* _Exercise_
An exact copy of every record below is needed, with all pictures removed.

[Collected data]
'''

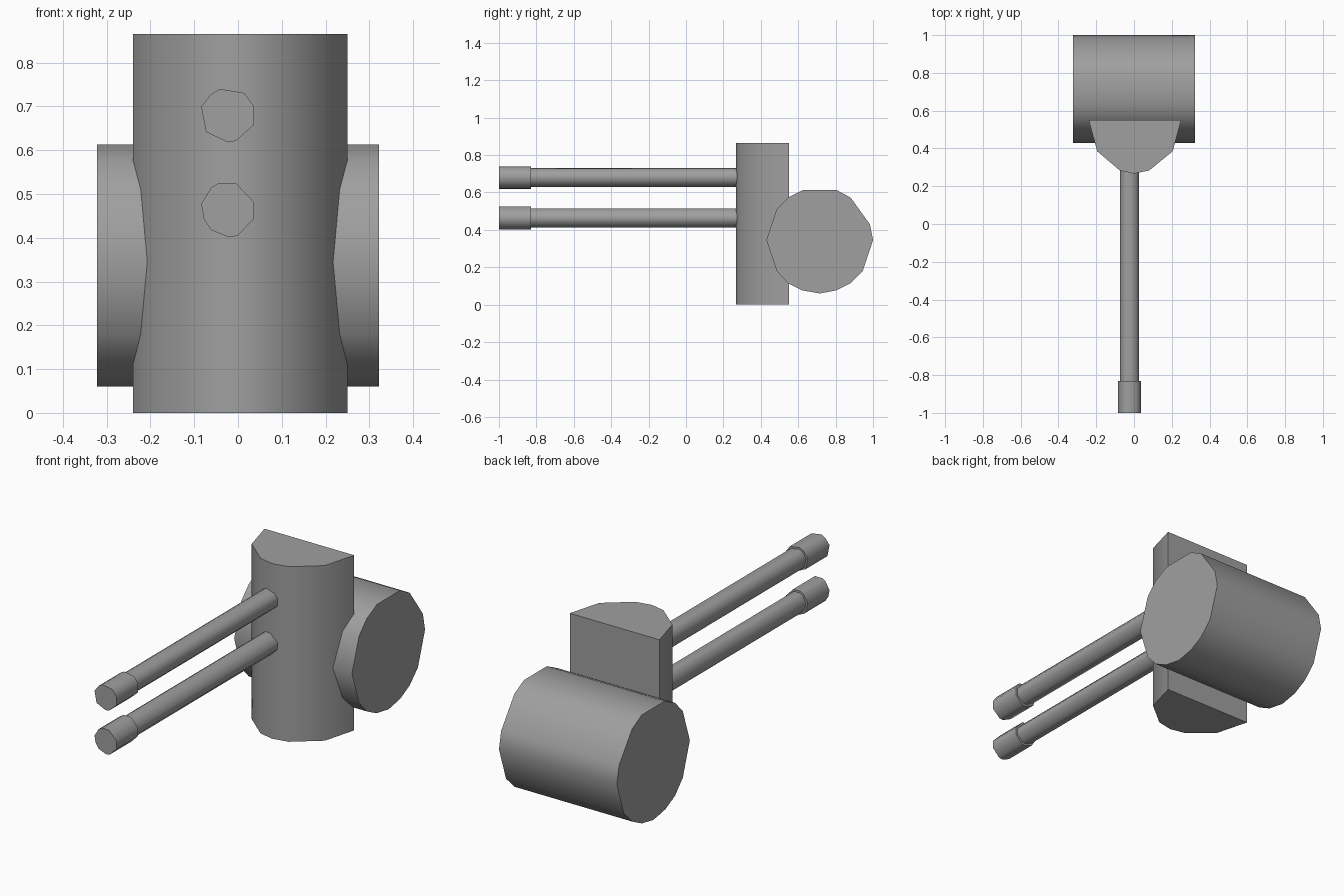
import bpy, bmesh, math

if "Cube" in bpy.data.objects:
    bpy.data.objects.remove(bpy.data.objects["Cube"])

# Dark grey for every part
grey = bpy.data.materials.new("dark_grey")
grey.diffuse_color = (0.35, 0.35, 0.35, 1)
grey.use_nodes = True
grey.node_tree.nodes["Principled BSDF"].inputs["Base Color"].default_value = grey.diffuse_color


def prism(name, profile, to_xyz, start, end):
    """Closed prism: a 2D profile swept between two positions on the third axis."""
    bm = bmesh.new()
    a = [bm.verts.new(to_xyz(u, v, start)) for u, v in profile]
    b = [bm.verts.new(to_xyz(u, v, end)) for u, v in profile]
    n = len(profile)
    bm.faces.new(a)
    bm.faces.new(b)
    for i in range(n):
        j = (i + 1) % n
        bm.faces.new((a[i], a[j], b[j], b[i]))
    bmesh.ops.recalc_face_normals(bm, faces=bm.faces)
    mesh = bpy.data.meshes.new(name)
    bm.to_mesh(mesh)
    bm.free()
    mesh.materials.append(grey)
    obj = bpy.data.objects.new(name, mesh)
    bpy.context.collection.objects.link(obj)
    bpy.ops.object.select_all(action='DESELECT')
    obj.select_set(True)
    bpy.context.view_layer.objects.active = obj
    bpy.ops.object.shade_smooth_by_angle(angle=math.radians(65))
    return obj


def along_x(u, v, t): return (t, u, v)
def along_y(u, v, t): return (u, t, v)
def along_z(u, v, t): return (u, v, t)


# Upright housing: flat back, faceted rounded front
prism("housing", [(-0.24, 0.55), (-0.195, 0.385), (-0.075, 0.283), (0.0, 0.267),
                  (0.08, 0.283), (0.205, 0.385), (0.25, 0.55)], along_z, 0, 0.865)

# Horizontal drum behind the housing
prism("drum", [(0.43, 0.345), (0.485, 0.51), (0.545, 0.573), (0.625, 0.613),
               (0.805, 0.613), (0.88, 0.573), (0.983, 0.43), (1.0, 0.345),
               (0.945, 0.18), (0.88, 0.115), (0.805, 0.077), (0.715, 0.06),
               (0.62, 0.077), (0.545, 0.115), (0.485, 0.18)], along_x, -0.322, 0.322)

# Two barrels with thicker muzzles
upper = [(-0.084, 0.699), (-0.062, 0.728), (-0.041, 0.740), (0.014, 0.731), (0.036, 0.701),
         (0.036, 0.658), (-0.005, 0.621), (-0.025, 0.619), (-0.073, 0.642)]
lower = [(-0.084, 0.477), (-0.062, 0.514), (-0.044, 0.525), (-0.005, 0.525), (0.036, 0.482),
         (0.036, 0.443), (-0.002, 0.404), (-0.023, 0.402), (-0.062, 0.418), (-0.078, 0.443)]
for label, ring, cz in (("upper", upper, 0.681), ("lower", lower, 0.466)):
    cx, k = -0.025, 0.84
    inner = [(cx + (x - cx) * k, cz + (z - cz) * k) for x, z in ring]
    prism(label + "_muzzle", ring, along_y, -1.0, -0.83)
    prism(label + "_barrel", inner, along_y, -0.84, 0.29)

'''

* _Exercise response_
import bpy, bmesh, math

if "Cube" in bpy.data.objects:
    bpy.data.objects.remove(bpy.data.objects["Cube"])

# Dark grey for every part
grey = bpy.data.materials.new("dark_grey")
grey.diffuse_color = (0.35, 0.35, 0.35, 1)
grey.use_nodes = True
grey.node_tree.nodes["Principled BSDF"].inputs["Base Color"].default_value = grey.diffuse_color


def prism(name, profile, to_xyz, start, end):
    """Closed prism: a 2D profile swept between two positions on the third axis."""
    bm = bmesh.new()
    a = [bm.verts.new(to_xyz(u, v, start)) for u, v in profile]
    b = [bm.verts.new(to_xyz(u, v, end)) for u, v in profile]
    n = len(profile)
    bm.faces.new(a)
    bm.faces.new(b)
    for i in range(n):
        j = (i + 1) % n
        bm.faces.new((a[i], a[j], b[j], b[i]))
    bmesh.ops.recalc_face_normals(bm, faces=bm.faces)
    mesh = bpy.data.meshes.new(name)
    bm.to_mesh(mesh)
    bm.free()
    mesh.materials.append(grey)
    obj = bpy.data.objects.new(name, mesh)
    bpy.context.collection.objects.link(obj)
    bpy.ops.object.select_all(action='DESELECT')
    obj.select_set(True)
    bpy.context.view_layer.objects.active = obj
    bpy.ops.object.shade_smooth_by_angle(angle=math.radians(65))
    return obj


def along_x(u, v, t): return (t, u, v)
def along_y(u, v, t): return (u, t, v)
def along_z(u, v, t): return (u, v, t)


# Upright housing: flat back, faceted rounded front
prism("housing", [(-0.24, 0.55), (-0.195, 0.385), (-0.075, 0.283), (0.0, 0.267),
                  (0.08, 0.283), (0.205, 0.385), (0.25, 0.55)], along_z, 0, 0.865)

# Horizontal drum behind the housing
prism("drum", [(0.43, 0.345), (0.485, 0.51), (0.545, 0.573), (0.625, 0.613),
               (0.805, 0.613), (0.88, 0.573), (0.983, 0.43), (1.0, 0.345),
               (0.945, 0.18), (0.88, 0.115), (0.805, 0.077), (0.715, 0.06),
               (0.62, 0.077), (0.545, 0.115), (0.485, 0.18)], along_x, -0.322, 0.322)

# Two barrels with thicker muzzles
upper = [(-0.084, 0.699), (-0.062, 0.728), (-0.041, 0.740), (0.014, 0.731), (0.036, 0.701),
         (0.036, 0.658), (-0.005, 0.621), (-0.025, 0.619), (-0.073, 0.642)]
lower = [(-0.084, 0.477), (-0.062, 0.514), (-0.044, 0.525), (-0.005, 0.525), (0.036, 0.482),
         (0.036, 0.443), (-0.002, 0.404), (-0.023, 0.402), (-0.062, 0.418), (-0.078, 0.443)]
for label, ring, cz in (("upper", upper, 0.681), ("lower", lower, 0.466)):
    cx, k = -0.025, 0.84
    inner = [(cx + (x - cx) * k, cz + (z - cz) * k) for x, z in ring]
    prism(label + "_muzzle", ring, along_y, -1.0, -0.83)
    prism(label + "_barrel", inner, along_y, -0.84, 0.29)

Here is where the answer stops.